→ **Aim of the exercise**: Using the data below, work out how many lines contain the word "verts", then state that number without comment.

╭─ Records supplied

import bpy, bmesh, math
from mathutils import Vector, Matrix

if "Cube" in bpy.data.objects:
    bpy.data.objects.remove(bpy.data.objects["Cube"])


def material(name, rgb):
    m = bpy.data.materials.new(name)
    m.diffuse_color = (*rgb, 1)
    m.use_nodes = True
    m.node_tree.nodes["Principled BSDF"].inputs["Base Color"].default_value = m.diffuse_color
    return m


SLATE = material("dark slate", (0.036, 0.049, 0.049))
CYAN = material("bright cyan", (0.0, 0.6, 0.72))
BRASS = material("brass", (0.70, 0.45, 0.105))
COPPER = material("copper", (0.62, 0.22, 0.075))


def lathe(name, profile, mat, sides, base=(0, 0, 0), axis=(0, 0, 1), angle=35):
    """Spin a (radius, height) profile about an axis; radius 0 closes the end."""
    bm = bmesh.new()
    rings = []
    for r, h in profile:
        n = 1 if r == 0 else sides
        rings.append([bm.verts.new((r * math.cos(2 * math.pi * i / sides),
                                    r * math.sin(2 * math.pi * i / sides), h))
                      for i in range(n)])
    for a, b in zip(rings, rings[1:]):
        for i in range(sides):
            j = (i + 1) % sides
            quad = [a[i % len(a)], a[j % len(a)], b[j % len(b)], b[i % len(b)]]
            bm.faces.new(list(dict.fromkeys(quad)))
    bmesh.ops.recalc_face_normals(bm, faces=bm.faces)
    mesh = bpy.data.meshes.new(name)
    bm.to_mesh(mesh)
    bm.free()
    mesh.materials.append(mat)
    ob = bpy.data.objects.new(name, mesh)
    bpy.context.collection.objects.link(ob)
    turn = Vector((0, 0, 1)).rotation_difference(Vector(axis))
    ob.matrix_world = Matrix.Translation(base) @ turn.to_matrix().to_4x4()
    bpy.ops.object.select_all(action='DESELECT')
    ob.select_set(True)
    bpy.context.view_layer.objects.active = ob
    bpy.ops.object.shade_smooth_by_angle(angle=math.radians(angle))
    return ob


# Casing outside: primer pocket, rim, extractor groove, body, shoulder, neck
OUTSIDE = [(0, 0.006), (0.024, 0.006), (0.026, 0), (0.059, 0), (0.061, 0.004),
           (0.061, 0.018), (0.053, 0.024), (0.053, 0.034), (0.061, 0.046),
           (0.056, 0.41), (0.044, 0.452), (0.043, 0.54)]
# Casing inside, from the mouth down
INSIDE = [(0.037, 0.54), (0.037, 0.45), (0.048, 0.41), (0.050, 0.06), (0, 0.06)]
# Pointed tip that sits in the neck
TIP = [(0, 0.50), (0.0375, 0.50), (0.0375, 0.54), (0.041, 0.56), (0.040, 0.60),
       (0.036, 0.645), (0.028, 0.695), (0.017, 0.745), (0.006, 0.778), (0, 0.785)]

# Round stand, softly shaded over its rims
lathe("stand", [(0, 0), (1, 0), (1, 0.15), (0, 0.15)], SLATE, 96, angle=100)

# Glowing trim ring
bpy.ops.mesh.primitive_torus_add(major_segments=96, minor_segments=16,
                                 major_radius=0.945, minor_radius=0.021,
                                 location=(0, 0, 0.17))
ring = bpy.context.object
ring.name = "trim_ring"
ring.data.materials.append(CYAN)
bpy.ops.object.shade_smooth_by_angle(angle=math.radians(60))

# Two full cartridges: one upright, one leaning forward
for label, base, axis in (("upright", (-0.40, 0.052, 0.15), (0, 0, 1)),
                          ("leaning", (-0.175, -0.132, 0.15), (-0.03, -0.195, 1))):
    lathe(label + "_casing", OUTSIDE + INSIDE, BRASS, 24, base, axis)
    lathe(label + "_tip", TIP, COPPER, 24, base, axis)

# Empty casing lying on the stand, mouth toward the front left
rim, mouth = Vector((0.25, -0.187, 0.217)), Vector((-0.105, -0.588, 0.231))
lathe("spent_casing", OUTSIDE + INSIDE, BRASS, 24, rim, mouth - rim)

╰─
╭─ Records supplied

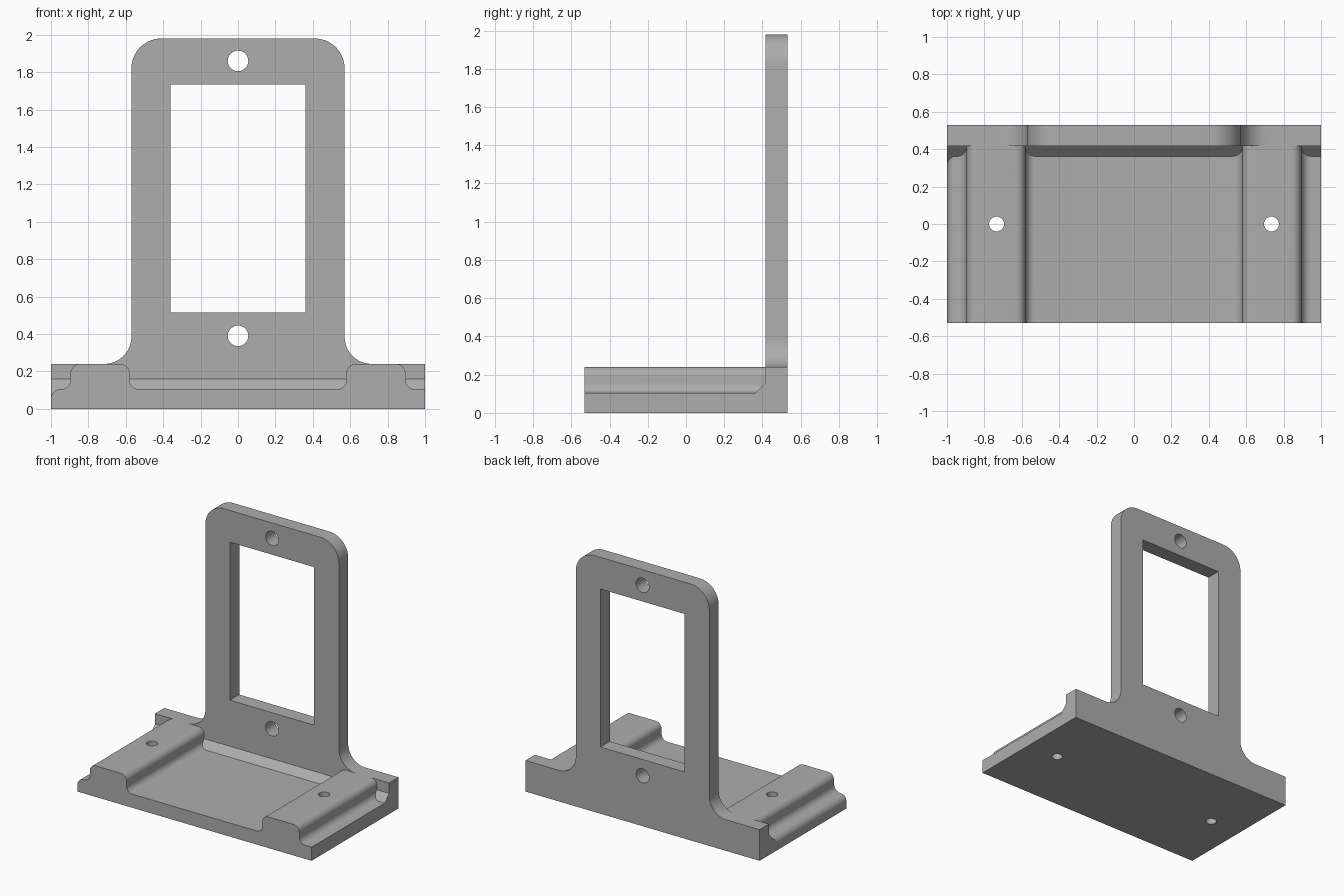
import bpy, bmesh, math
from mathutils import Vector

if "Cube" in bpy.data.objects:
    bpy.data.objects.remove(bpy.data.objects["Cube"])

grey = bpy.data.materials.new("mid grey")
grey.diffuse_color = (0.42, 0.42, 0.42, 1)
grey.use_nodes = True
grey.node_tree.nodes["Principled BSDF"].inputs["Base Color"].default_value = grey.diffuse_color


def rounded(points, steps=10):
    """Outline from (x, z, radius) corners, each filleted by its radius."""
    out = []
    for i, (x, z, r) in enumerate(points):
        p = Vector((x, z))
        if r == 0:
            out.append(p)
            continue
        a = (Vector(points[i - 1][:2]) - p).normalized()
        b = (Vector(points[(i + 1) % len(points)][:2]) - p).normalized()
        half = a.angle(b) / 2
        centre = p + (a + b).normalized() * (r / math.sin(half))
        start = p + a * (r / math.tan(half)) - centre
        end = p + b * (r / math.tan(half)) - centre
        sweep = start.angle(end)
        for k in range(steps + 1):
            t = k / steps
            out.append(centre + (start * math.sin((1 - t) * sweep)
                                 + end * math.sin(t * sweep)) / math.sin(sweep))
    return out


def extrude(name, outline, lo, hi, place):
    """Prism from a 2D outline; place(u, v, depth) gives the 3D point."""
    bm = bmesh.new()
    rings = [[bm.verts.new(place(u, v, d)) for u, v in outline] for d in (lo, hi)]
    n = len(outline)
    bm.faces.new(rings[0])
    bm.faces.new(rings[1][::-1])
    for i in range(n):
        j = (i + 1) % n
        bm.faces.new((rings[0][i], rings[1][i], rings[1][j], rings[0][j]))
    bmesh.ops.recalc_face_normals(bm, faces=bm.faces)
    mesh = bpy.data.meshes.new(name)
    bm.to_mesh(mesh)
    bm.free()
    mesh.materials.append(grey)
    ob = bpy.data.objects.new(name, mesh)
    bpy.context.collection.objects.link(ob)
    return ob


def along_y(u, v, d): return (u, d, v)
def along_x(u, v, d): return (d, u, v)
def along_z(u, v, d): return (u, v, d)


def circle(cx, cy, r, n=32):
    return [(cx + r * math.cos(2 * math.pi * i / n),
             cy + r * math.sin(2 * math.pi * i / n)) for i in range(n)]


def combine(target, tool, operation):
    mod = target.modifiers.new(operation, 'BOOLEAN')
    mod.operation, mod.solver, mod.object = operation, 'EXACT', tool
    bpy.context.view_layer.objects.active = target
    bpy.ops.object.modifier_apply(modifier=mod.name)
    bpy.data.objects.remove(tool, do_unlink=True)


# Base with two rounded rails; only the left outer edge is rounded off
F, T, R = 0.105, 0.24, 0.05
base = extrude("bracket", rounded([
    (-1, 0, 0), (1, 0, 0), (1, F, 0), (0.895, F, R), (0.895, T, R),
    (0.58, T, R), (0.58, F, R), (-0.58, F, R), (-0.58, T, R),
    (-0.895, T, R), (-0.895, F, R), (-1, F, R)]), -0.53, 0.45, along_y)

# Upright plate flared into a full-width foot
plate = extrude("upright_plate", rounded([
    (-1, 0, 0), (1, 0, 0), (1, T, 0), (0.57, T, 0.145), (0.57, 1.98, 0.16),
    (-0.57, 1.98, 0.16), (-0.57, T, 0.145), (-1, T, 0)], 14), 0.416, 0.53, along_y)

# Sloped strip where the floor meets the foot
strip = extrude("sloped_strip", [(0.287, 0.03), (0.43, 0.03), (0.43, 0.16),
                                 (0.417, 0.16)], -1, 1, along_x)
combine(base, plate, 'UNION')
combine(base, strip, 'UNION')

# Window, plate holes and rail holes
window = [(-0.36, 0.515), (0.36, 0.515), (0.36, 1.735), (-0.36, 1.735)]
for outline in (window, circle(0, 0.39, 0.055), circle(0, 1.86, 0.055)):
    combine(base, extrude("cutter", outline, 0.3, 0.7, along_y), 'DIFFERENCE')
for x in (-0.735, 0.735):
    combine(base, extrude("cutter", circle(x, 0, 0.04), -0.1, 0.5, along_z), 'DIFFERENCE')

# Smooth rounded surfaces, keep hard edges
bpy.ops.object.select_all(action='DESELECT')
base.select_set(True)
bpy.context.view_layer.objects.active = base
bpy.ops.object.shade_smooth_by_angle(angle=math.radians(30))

╰─

→ **Answer below**: 2